Oh, this cat doesn’t need an introduction!
Let’s just set out a few basic facts, focusing on some things about Leo that you might not have heard yet.
For instance, did you know that the King of the Beasts is not actually the biggest cat out there?
The lion is slightly smaller than a tiger, which must be enormous since lions are 7 to over 11 feet long, including the tail, and they weigh up to 600 pounds. (Cat Specialist Group; Haas and others)
Lionesses are just as tall as males, or taller, but they weigh a little less. (AZA)
We tend to see a lion pride as the family unit, and that’s true for lionesses. They are usually related to each other and use a nursery system to raise the cubs. (Cat Specialist Group)
But just like many other cats, each male’s range usually includes more than one female range – in this case, more than one pride. (Cat Specialist Group)
And it’s generally a group of males, not just one. There is tremendous competition for prides. Males usually have one breeding season -about 24 to 36 months – before they are driven off by other males.
This is a harsh fact of life for that cute little cub up above. He has a lot of work to do before he can be “just like daddy.”

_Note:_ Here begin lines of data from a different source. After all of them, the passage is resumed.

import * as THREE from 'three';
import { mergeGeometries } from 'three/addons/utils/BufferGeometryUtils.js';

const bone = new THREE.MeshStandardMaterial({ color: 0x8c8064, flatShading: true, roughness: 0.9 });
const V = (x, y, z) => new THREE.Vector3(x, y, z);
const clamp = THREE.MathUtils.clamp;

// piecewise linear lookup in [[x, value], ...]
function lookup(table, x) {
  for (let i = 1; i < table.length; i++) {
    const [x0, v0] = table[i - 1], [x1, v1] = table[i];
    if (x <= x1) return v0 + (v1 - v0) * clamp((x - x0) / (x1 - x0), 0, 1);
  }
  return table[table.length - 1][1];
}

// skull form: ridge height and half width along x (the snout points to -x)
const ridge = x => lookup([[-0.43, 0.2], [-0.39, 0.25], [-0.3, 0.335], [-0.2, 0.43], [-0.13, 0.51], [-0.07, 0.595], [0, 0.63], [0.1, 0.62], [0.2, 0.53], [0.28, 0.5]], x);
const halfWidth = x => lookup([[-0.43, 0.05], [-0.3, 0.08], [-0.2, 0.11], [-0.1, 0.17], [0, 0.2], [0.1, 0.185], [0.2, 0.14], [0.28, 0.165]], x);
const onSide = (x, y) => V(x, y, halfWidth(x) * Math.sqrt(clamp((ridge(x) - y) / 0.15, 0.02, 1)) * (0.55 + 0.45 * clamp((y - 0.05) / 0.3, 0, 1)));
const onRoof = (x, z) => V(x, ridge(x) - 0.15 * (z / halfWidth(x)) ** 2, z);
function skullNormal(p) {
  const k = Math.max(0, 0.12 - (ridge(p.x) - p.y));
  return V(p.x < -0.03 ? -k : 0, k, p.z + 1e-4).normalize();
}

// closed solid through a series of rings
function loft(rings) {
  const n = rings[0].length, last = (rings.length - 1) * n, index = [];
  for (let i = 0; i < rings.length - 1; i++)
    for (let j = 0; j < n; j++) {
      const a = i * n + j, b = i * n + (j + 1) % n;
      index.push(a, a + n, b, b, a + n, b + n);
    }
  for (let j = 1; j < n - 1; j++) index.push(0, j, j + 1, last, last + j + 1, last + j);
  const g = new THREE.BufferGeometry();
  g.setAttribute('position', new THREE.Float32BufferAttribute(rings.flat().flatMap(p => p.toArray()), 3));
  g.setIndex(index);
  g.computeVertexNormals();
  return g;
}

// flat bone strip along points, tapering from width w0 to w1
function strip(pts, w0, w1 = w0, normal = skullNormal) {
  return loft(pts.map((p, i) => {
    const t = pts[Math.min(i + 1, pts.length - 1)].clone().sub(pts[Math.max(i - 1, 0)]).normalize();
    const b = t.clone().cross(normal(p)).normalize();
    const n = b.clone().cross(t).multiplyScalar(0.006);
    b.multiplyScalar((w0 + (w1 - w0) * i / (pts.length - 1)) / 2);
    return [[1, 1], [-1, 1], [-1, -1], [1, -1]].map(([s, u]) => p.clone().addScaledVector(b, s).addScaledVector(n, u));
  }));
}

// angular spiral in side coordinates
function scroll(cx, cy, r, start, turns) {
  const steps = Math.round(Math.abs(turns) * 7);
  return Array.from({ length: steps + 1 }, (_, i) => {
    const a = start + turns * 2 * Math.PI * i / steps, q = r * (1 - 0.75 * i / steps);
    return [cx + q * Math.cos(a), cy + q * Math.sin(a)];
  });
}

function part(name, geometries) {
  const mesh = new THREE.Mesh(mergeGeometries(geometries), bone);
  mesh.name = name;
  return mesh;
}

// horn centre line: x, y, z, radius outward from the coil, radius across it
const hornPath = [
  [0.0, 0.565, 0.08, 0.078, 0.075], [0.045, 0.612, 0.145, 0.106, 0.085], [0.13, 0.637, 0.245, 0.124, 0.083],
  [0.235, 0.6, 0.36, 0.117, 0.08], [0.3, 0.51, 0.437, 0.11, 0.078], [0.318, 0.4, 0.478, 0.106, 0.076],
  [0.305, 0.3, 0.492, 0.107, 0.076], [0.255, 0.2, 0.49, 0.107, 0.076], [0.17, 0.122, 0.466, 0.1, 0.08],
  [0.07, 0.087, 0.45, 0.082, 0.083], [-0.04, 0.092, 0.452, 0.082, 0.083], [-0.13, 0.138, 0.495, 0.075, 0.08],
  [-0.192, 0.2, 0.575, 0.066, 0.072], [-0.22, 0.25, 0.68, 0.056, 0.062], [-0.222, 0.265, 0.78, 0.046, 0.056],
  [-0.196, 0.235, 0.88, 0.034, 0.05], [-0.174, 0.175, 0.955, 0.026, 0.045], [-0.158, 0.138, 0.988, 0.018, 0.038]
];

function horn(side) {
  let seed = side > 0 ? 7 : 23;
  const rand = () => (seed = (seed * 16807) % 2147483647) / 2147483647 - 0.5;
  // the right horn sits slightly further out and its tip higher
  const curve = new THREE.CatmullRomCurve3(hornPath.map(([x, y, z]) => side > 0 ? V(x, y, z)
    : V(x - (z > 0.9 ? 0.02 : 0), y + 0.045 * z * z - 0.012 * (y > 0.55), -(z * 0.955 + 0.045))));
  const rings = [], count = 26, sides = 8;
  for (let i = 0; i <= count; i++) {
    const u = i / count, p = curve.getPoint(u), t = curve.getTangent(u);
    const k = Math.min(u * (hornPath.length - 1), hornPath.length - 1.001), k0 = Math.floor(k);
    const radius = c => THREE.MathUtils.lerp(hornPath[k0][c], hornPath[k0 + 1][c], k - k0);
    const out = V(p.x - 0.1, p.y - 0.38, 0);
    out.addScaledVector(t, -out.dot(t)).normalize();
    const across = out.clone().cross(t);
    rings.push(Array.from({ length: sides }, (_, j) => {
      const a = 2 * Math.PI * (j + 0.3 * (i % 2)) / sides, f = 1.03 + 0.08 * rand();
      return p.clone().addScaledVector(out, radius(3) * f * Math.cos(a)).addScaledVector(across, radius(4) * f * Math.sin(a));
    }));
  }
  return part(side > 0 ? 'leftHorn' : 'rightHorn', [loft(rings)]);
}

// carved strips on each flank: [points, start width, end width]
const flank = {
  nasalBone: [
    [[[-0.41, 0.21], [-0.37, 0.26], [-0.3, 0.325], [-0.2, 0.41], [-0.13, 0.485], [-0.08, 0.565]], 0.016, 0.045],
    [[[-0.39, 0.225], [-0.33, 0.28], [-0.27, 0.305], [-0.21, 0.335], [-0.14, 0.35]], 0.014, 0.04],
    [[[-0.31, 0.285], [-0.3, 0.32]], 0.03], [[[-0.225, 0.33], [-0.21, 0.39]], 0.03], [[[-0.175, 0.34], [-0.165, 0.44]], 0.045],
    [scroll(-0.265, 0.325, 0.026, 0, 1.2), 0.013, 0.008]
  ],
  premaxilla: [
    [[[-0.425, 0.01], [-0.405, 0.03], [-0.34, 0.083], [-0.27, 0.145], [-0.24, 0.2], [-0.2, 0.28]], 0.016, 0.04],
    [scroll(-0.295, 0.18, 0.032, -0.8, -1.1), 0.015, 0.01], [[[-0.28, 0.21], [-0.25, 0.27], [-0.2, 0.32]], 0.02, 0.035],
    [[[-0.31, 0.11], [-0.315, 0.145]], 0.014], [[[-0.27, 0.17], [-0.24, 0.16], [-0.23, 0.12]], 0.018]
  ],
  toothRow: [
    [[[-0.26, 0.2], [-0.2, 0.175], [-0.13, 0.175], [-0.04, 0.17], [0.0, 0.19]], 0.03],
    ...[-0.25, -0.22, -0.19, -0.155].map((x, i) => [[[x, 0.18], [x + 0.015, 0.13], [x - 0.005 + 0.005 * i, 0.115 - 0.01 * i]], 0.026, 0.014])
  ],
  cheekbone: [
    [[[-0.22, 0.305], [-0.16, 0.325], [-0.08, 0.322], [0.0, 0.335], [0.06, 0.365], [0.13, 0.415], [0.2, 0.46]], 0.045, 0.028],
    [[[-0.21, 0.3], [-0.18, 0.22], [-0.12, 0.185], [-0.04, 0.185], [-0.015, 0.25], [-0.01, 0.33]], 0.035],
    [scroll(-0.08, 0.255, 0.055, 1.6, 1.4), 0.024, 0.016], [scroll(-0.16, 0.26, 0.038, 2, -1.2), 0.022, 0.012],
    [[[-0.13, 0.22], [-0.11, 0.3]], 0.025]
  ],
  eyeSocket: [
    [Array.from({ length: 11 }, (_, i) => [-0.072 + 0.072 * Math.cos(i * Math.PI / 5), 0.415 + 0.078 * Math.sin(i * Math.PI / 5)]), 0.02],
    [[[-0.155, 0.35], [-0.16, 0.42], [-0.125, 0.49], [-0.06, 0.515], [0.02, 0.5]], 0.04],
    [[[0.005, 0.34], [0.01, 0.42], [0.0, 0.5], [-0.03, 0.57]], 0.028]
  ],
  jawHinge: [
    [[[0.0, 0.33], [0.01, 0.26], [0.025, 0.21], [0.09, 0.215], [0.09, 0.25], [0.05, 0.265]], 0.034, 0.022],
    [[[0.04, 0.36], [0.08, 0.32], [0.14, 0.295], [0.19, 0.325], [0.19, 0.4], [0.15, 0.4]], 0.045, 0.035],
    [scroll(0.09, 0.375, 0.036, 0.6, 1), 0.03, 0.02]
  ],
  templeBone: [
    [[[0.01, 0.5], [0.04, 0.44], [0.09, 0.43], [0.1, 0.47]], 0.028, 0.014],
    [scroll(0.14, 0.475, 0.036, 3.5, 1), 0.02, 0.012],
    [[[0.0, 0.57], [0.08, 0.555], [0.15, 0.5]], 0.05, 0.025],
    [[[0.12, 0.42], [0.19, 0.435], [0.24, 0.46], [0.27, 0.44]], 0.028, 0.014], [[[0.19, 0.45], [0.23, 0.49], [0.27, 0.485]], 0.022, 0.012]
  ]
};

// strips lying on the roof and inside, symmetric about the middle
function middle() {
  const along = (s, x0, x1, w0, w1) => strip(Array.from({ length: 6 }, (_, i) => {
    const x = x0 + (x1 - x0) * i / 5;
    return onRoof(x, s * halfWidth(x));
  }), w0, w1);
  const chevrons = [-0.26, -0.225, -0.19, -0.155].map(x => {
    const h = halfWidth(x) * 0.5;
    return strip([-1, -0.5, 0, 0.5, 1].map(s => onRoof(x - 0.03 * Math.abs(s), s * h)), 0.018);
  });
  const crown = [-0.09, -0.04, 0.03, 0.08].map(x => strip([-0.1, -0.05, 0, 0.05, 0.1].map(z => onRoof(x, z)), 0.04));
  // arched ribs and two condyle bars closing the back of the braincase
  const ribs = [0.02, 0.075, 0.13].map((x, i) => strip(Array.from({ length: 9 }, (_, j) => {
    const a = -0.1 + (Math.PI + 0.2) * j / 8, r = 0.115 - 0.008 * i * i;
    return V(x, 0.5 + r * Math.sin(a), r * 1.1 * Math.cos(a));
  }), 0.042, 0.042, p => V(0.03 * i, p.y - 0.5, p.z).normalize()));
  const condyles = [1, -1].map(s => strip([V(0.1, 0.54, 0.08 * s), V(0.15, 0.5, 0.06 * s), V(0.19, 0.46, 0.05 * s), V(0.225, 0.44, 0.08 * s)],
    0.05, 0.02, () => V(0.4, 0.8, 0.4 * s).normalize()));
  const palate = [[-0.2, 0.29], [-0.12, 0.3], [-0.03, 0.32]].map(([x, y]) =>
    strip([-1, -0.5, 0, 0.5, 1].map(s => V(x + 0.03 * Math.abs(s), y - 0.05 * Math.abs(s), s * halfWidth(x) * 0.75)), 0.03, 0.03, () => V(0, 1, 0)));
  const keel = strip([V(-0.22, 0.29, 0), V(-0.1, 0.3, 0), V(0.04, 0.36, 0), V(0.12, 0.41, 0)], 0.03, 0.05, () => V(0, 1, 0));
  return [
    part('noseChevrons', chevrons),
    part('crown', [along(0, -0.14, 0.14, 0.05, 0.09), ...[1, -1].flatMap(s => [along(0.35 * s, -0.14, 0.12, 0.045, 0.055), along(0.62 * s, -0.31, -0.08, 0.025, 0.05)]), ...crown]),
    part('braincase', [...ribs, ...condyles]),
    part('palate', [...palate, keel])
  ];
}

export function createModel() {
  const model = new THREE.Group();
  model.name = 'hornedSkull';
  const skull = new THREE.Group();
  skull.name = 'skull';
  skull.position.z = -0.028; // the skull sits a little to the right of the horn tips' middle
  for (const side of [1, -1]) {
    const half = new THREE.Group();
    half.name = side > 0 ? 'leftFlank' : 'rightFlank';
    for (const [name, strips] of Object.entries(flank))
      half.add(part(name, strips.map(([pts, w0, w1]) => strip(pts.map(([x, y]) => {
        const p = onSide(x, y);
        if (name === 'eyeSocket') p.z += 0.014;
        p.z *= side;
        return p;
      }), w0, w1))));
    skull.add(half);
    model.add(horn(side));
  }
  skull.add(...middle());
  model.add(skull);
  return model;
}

While roughly two-thirds of female cubs stay with the pride as mature adults, the males leave it when they are three to four years old, or earlier if there is a takeover. (AZA)
They’re not full adults yet, so they wander for a while, often forming coalitions, until ready to make their move. (Cat Specialist Group)
Around age five or six, testosterone levels are higher, their manes have filled in and darkened some, and it’s time for them to start looking (and fighting) for a pride of their own. (AZA; Cat Specialist Group)
What about the roar?
It’s a structured call that keeps those wandering subadult males away and tells adult males that this territory is occupied. (AZA; Cat Specialist Group; Kitchener and others)
Roaring also is reassuring and it is a good way to stay in touch over distance – prides usually break into small groups to hunt, and their territory can cover more than 1900 square miles. (Cat Specialist Group; Haas and others)
Lions generally roar when they are most active – at dawn, dusk, and around midnight. (AZA)
The Cool Factor:
Seriously, though – they’re lazy, too, resting 19-21 hours a day.
Where can I find lions?
Angola (Angola); Benin; Botswana; Burkina Faso; Cameroon; Central African Republic; Chad; Congo, The Democratic Republic of the; Ethiopia; India; Kenya; Malawi; Mozambique; Namibia; Niger; Nigeria; Senegal; Somalia; South Africa; South Sudan; Sudan; Swaziland; Tanzania, United Republic of; Uganda; Zambia; and Zimbabwe.(Bauer and others)
Lions may or may not be extinct in the Ivory Coast; Ghana; Guinea; Guinea-Bissau; Mali; Rwanda; and Togo. (Bauer and others)
Why are they on the IUCN Red List?
Lion conservation is complicated and deserves a post of its own. Generally, the number of lions in the world has dropped a little over forty percent in 21 years – three lion generations. (Bauer and others)
The small lion population in India is stable, but it’s in a precarious situation. A single disaster – disease, fire, something else – could wipe it out. That’s why conservationists hope to establish another wild Asiatic lion group elsewhere in the region.
Lions in southern Africa are actually increasing a bit, but lion numbers in eastern Africa are down 52% over that period of time, and in western Africa – where there is most concern about extinction soon – it’s an 85% drop. (Cat Specialist Group)
For more details, read the IUCN sources below.
Featured image: eteritlux at Pixabay. Public domain.
AZA Lion Species Survival Plan. 2012. Association of Zoos and Aquariums. Silver Spring, Maryland, p. 143.
Bauer, H.; Packer, C.; Funston, P. F.; Henschel, P.; and Nowell, K. 2016. Panthera leo (errata version published in 2017). The IUCN Red List of Threatened Species 2016:e.T15951A115130419.
Breitenmoser, U.; Mallon, D. P.; Ahmad Khan, J.; and Driscoll, C. 2008. Panthera leo ssp. persica. The IUCN Red List of Threatened Species 2008:e.T15952A5327221.
Cat Specialist Group. http://www.catsg.org/index.php?id=108 Last accessed September 8, 2017.
Haas, S. K.; Hayssen, V.; and Krausman, P. R. 2005. Panthera leo. Mammalian Species. 762:1-11.
Henschel, P.; Bauer, H.; Sogbohoussou, E.; and Nowell, K. 2015. Panthera leo (West Africa population). The IUCN Red List of Threatened Species 2015:e.T68933833A54067639.
Kitchener, A. C., Van Valkenburgh, B., and Yamaguchi, N. 2010. Felid form and function, in Biology and Conservation of Wild Felids, ed. D. W. Macdonald and A. J. Loveridge, 83-106. Oxford: Oxford University Press, Oxford.